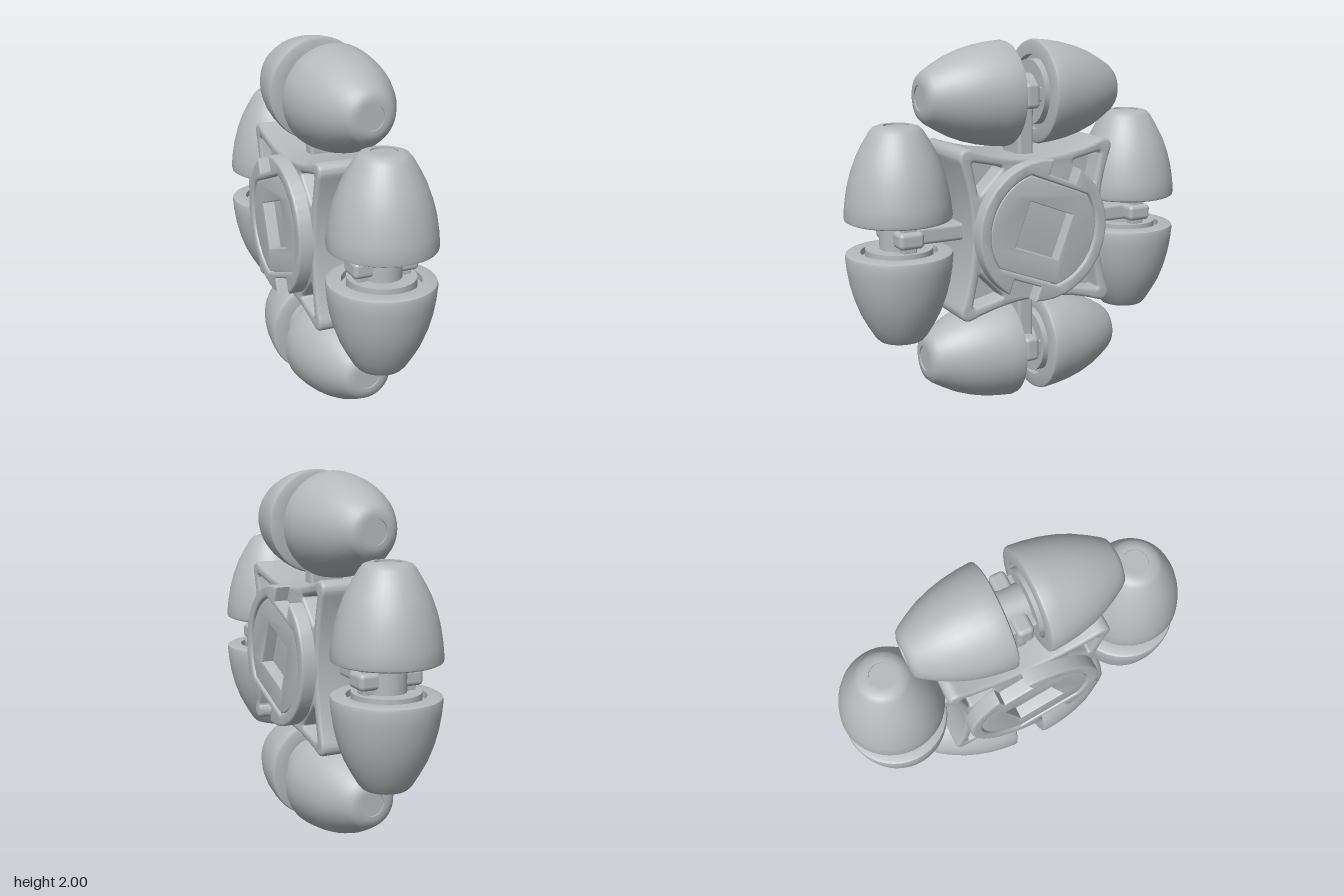
import * as THREE from 'three';
import { toCreasedNormals } from 'three/addons/utils/BufferGeometryUtils.js';
import { RoundedBoxGeometry } from 'three/addons/geometries/RoundedBoxGeometry.js';

const V = (x, y) => new THREE.Vector2(x, y);
const TILT = -0.367; // turn of the socket and the notches about the axle

export function createModel() {
  const model = new THREE.Group();
  model.name = 'omniWheel';
  const wheel = new THREE.Group();
  wheel.name = 'wheel';
  wheel.position.y = 1;
  model.add(wheel);
  const grey = new THREE.MeshStandardMaterial({ color: 0xb6b8bb });
  grey.name = 'plasticGrey';

  const add = (parent, name, geometry, x = 0, y = 0, z = 0) => {
    const mesh = new THREE.Mesh(geometry, grey);
    mesh.name = name;
    mesh.position.set(x, y, z);
    parent.add(mesh);
    return mesh;
  };

  // Extrude a side-on shape symmetrically along the wheel axle (x)
  const slab = (name, shape, half, bevel) => {
    const g = new THREE.ExtrudeGeometry(shape, {
      depth: 2 * (half - bevel), curveSegments: 32, bevelEnabled: bevel > 0,
      bevelThickness: bevel, bevelSize: bevel, bevelOffset: -bevel, bevelSegments: 3,
    });
    g.translate(0, 0, -(half - bevel));
    g.rotateY(Math.PI / 2);
    return add(wheel, name, toCreasedNormals(g, 0.6));
  };
  const turned = (pts) => pts.map((p) => p.clone().rotateAround(V(0, 0), TILT));

  // Disc outline with two straight sides
  const flatDisc = (r, flat) => {
    const a = Math.asin(flat / r), pts = [];
    for (const start of [0, Math.PI])
      for (let i = 0; i <= 24; i++) {
        const t = start - a + (2 * a * i) / 24;
        pts.push(V(r * Math.cos(t), r * Math.sin(t)));
      }
    return turned(pts);
  };
  const socket = () => new THREE.Path(turned([V(-0.14, -0.13), V(-0.14, 0.13), V(0.14, 0.13), V(0.14, -0.13)]));

  // Hub core and the recessed disc around the square socket
  const core = new THREE.Shape().absarc(0, 0, 0.385, 0, Math.PI * 2);
  core.holes.push(socket());
  slab('hubCore', core, 0.235, 0);
  const disc = new THREE.Shape(flatDisc(0.318, 0.258));
  disc.holes.push(socket());
  slab('socketDisc', disc, 0.302, 0.006);

  // Raised rim, notched at two opposite places
  const R = 0.388, W = 0.085, rimPts = [];
  const a0 = Math.asin(W / R);
  for (const s of [1, -1]) {
    const base = s > 0 ? Math.PI / 2 : -Math.PI / 2;
    rimPts.push(V(s * W, s * 0.295), V(-s * W, s * 0.295));
    for (let i = 0; i <= 40; i++) {
      const t = base + a0 + ((Math.PI - 2 * a0) * i) / 40;
      rimPts.push(V(R * Math.cos(t), R * Math.sin(t)));
    }
  }
  const rim = new THREE.Shape(turned(rimPts));
  rim.holes.push(new THREE.Path(flatDisc(0.322, 0.262)));
  slab('hubRim', rim, 0.312, 0.012);

  // Sloping floors in the notches
  for (const s of [1, -1]) {
    const wedge = new THREE.Shape([V(-0.235, 0.29), V(0.235, 0.29), V(0.295, 0.29), V(0.25, 0.375), V(-0.25, 0.375), V(-0.295, 0.29)]);
    const g = new THREE.ExtrudeGeometry(wedge, { depth: 2 * W, bevelEnabled: false });
    g.translate(0, 0, -W);
    const mesh = add(wheel, 'notchRamp', g);
    mesh.rotation.x = -TILT * -1 * -1 + (s < 0 ? Math.PI : 0);
    const plate = add(mesh, 'notchPlate', new THREE.BoxGeometry(0.56, 0.07, 0.13), 0, 0.33, 0);
    plate.scale.x = 0.99;
  }

  // Four-horned frame with concave sides and triangular pockets
  const frame = new THREE.Shape();
  const corner = (x, y, k) => V(x, y).rotateAround(V(0, 0), (k * Math.PI) / 2);
  frame.moveTo(0.465, 0.41);
  for (let k = 0; k < 4; k++) {
    const c = corner(0.465, 0.465, k), e = corner(0.41, 0.465, k);
    const m = corner(0, 0.315, k), n = corner(-0.41, 0.465, k);
    frame.quadraticCurveTo(c.x, c.y, e.x, e.y);
    frame.quadraticCurveTo(m.x, m.y, n.x, n.y);
    const tri = [[0.395, 0.395], [0.355, 0.21], [0.21, 0.355]].map(([x, y]) => corner(x, y, k));
    const hole = new THREE.Path();
    tri.forEach((p, i) => {
      const prev = tri[(i + 2) % 3], next = tri[(i + 1) % 3];
      const from = p.clone().lerp(prev, 0.12), to = p.clone().lerp(next, 0.12);
      if (i === 0) hole.moveTo(from.x, from.y); else hole.lineTo(from.x, from.y);
      hole.quadraticCurveTo(p.x, p.y, to.x, to.y);
    });
    hole.closePath();
    frame.holes.push(hole);
  }
  slab('hubFrame', frame, 0.235, 0.018);

  // Web that closes the pockets at mid depth
  const web = new THREE.Shape(frame.getPoints(16).map((p) => p.multiplyScalar(0.95)));
  slab('pocketFloor', web, 0.12, 0);

  // Tapered roller, turned about its own pin
  const rollerProfile = [
    [0, 0.12], [0.205, 0.12], [0.205, 0.085], [0.268, 0.085], [0.282, 0.092], [0.286, 0.108],
    [0.279, 0.18], [0.266, 0.26], [0.245, 0.34], [0.215, 0.42], [0.178, 0.49], [0.142, 0.55],
    [0.122, 0.572], [0.09, 0.583], [0.068, 0.583], [0.068, 0.575], [0, 0.575],
  ].map(([r, y]) => V(r, y));
  const rollerGeo = toCreasedNormals(new THREE.LatheGeometry(rollerProfile, 40), 0.6);
  const collarGeo = toCreasedNormals(new THREE.CylinderGeometry(0.18, 0.18, 0.06, 24), 0.6);
  const axleGeo = toCreasedNormals(new THREE.CylinderGeometry(0.105, 0.105, 0.2, 24), 0.6);
  const spokeGeo = new RoundedBoxGeometry(0.2, 0.094, 0.42, 3, 0.02);
  const bracketGeo = new RoundedBoxGeometry(0.36, 0.09, 0.14, 3, 0.025);
  const lugGeo = new RoundedBoxGeometry(0.3, 0.05, 0.08, 2, 0.01);

  // Four stations, each with a spoke and a pair of rollers
  for (let k = 0; k < 4; k++) {
    const station = new THREE.Group();
    station.name = 'rollerStation';
    station.rotation.x = (k * Math.PI) / 2;
    wheel.add(station);
    add(station, 'spoke', spokeGeo, 0, 0, 0.53);
    add(station, 'bracket', bracketGeo, 0, 0, 0.71);
    add(station, 'axle', axleGeo, 0, 0, 0.714);
    for (const s of [0, 1]) {
      const half = new THREE.Group();
      half.name = 'rollerUnit';
      half.position.z = 0.714;
      half.rotation.x = s * Math.PI;
      station.add(half);
      add(half, 'roller', rollerGeo);
      add(half, 'collar', collarGeo, 0, 0.098, 0);
      add(half, 'lug', lugGeo, 0, 0.05, 0);
    }
  }
  return model;
}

☆ ☆ ☆ ☆

Problem description: Each record must be repeated exactly, and no picture may be carried over.

Solution to this exercise:
import * as THREE from 'three';
import { toCreasedNormals } from 'three/addons/utils/BufferGeometryUtils.js';
import { RoundedBoxGeometry } from 'three/addons/geometries/RoundedBoxGeometry.js';

const V = (x, y) => new THREE.Vector2(x, y);
const TILT = -0.367; // turn of the socket and the notches about the axle

export function createModel() {
  const model = new THREE.Group();
  model.name = 'omniWheel';
  const wheel = new THREE.Group();
  wheel.name = 'wheel';
  wheel.position.y = 1;
  model.add(wheel);
  const grey = new THREE.MeshStandardMaterial({ color: 0xb6b8bb });
  grey.name = 'plasticGrey';

  const add = (parent, name, geometry, x = 0, y = 0, z = 0) => {
    const mesh = new THREE.Mesh(geometry, grey);
    mesh.name = name;
    mesh.position.set(x, y, z);
    parent.add(mesh);
    return mesh;
  };

  // Extrude a side-on shape symmetrically along the wheel axle (x)
  const slab = (name, shape, half, bevel) => {
    const g = new THREE.ExtrudeGeometry(shape, {
      depth: 2 * (half - bevel), curveSegments: 32, bevelEnabled: bevel > 0,
      bevelThickness: bevel, bevelSize: bevel, bevelOffset: -bevel, bevelSegments: 3,
    });
    g.translate(0, 0, -(half - bevel));
    g.rotateY(Math.PI / 2);
    return add(wheel, name, toCreasedNormals(g, 0.6));
  };
  const turned = (pts) => pts.map((p) => p.clone().rotateAround(V(0, 0), TILT));

  // Disc outline with two straight sides
  const flatDisc = (r, flat) => {
    const a = Math.asin(flat / r), pts = [];
    for (const start of [0, Math.PI])
      for (let i = 0; i <= 24; i++) {
        const t = start - a + (2 * a * i) / 24;
        pts.push(V(r * Math.cos(t), r * Math.sin(t)));
      }
    return turned(pts);
  };
  const socket = () => new THREE.Path(turned([V(-0.14, -0.13), V(-0.14, 0.13), V(0.14, 0.13), V(0.14, -0.13)]));

  // Hub core and the recessed disc around the square socket
  const core = new THREE.Shape().absarc(0, 0, 0.385, 0, Math.PI * 2);
  core.holes.push(socket());
  slab('hubCore', core, 0.235, 0);
  const disc = new THREE.Shape(flatDisc(0.318, 0.258));
  disc.holes.push(socket());
  slab('socketDisc', disc, 0.302, 0.006);

  // Raised rim, notched at two opposite places
  const R = 0.388, W = 0.085, rimPts = [];
  const a0 = Math.asin(W / R);
  for (const s of [1, -1]) {
    const base = s > 0 ? Math.PI / 2 : -Math.PI / 2;
    rimPts.push(V(s * W, s * 0.295), V(-s * W, s * 0.295));
    for (let i = 0; i <= 40; i++) {
      const t = base + a0 + ((Math.PI - 2 * a0) * i) / 40;
      rimPts.push(V(R * Math.cos(t), R * Math.sin(t)));
    }
  }
  const rim = new THREE.Shape(turned(rimPts));
  rim.holes.push(new THREE.Path(flatDisc(0.322, 0.262)));
  slab('hubRim', rim, 0.312, 0.012);

  // Sloping floors in the notches
  for (const s of [1, -1]) {
    const wedge = new THREE.Shape([V(-0.235, 0.29), V(0.235, 0.29), V(0.295, 0.29), V(0.25, 0.375), V(-0.25, 0.375), V(-0.295, 0.29)]);
    const g = new THREE.ExtrudeGeometry(wedge, { depth: 2 * W, bevelEnabled: false });
    g.translate(0, 0, -W);
    const mesh = add(wheel, 'notchRamp', g);
    mesh.rotation.x = -TILT * -1 * -1 + (s < 0 ? Math.PI : 0);
    const plate = add(mesh, 'notchPlate', new THREE.BoxGeometry(0.56, 0.07, 0.13), 0, 0.33, 0);
    plate.scale.x = 0.99;
  }

  // Four-horned frame with concave sides and triangular pockets
  const frame = new THREE.Shape();
  const corner = (x, y, k) => V(x, y).rotateAround(V(0, 0), (k * Math.PI) / 2);
  frame.moveTo(0.465, 0.41);
  for (let k = 0; k < 4; k++) {
    const c = corner(0.465, 0.465, k), e = corner(0.41, 0.465, k);
    const m = corner(0, 0.315, k), n = corner(-0.41, 0.465, k);
    frame.quadraticCurveTo(c.x, c.y, e.x, e.y);
    frame.quadraticCurveTo(m.x, m.y, n.x, n.y);
    const tri = [[0.395, 0.395], [0.355, 0.21], [0.21, 0.355]].map(([x, y]) => corner(x, y, k));
    const hole = new THREE.Path();
    tri.forEach((p, i) => {
      const prev = tri[(i + 2) % 3], next = tri[(i + 1) % 3];
      const from = p.clone().lerp(prev, 0.12), to = p.clone().lerp(next, 0.12);
      if (i === 0) hole.moveTo(from.x, from.y); else hole.lineTo(from.x, from.y);
      hole.quadraticCurveTo(p.x, p.y, to.x, to.y);
    });
    hole.closePath();
    frame.holes.push(hole);
  }
  slab('hubFrame', frame, 0.235, 0.018);

  // Web that closes the pockets at mid depth
  const web = new THREE.Shape(frame.getPoints(16).map((p) => p.multiplyScalar(0.95)));
  slab('pocketFloor', web, 0.12, 0);

  // Tapered roller, turned about its own pin
  const rollerProfile = [
    [0, 0.12], [0.205, 0.12], [0.205, 0.085], [0.268, 0.085], [0.282, 0.092], [0.286, 0.108],
    [0.279, 0.18], [0.266, 0.26], [0.245, 0.34], [0.215, 0.42], [0.178, 0.49], [0.142, 0.55],
    [0.122, 0.572], [0.09, 0.583], [0.068, 0.583], [0.068, 0.575], [0, 0.575],
  ].map(([r, y]) => V(r, y));
  const rollerGeo = toCreasedNormals(new THREE.LatheGeometry(rollerProfile, 40), 0.6);
  const collarGeo = toCreasedNormals(new THREE.CylinderGeometry(0.18, 0.18, 0.06, 24), 0.6);
  const axleGeo = toCreasedNormals(new THREE.CylinderGeometry(0.105, 0.105, 0.2, 24), 0.6);
  const spokeGeo = new RoundedBoxGeometry(0.2, 0.094, 0.42, 3, 0.02);
  const bracketGeo = new RoundedBoxGeometry(0.36, 0.09, 0.14, 3, 0.025);
  const lugGeo = new RoundedBoxGeometry(0.3, 0.05, 0.08, 2, 0.01);

  // Four stations, each with a spoke and a pair of rollers
  for (let k = 0; k < 4; k++) {
    const station = new THREE.Group();
    station.name = 'rollerStation';
    station.rotation.x = (k * Math.PI) / 2;
    wheel.add(station);
    add(station, 'spoke', spokeGeo, 0, 0, 0.53);
    add(station, 'bracket', bracketGeo, 0, 0, 0.71);
    add(station, 'axle', axleGeo, 0, 0, 0.714);
    for (const s of [0, 1]) {
      const half = new THREE.Group();
      half.name = 'rollerUnit';
      half.position.z = 0.714;
      half.rotation.x = s * Math.PI;
      station.add(half);
      add(half, 'roller', rollerGeo);
      add(half, 'collar', collarGeo, 0, 0.098, 0);
      add(half, 'lug', lugGeo, 0, 0.05, 0);
    }
  }
  return model;
}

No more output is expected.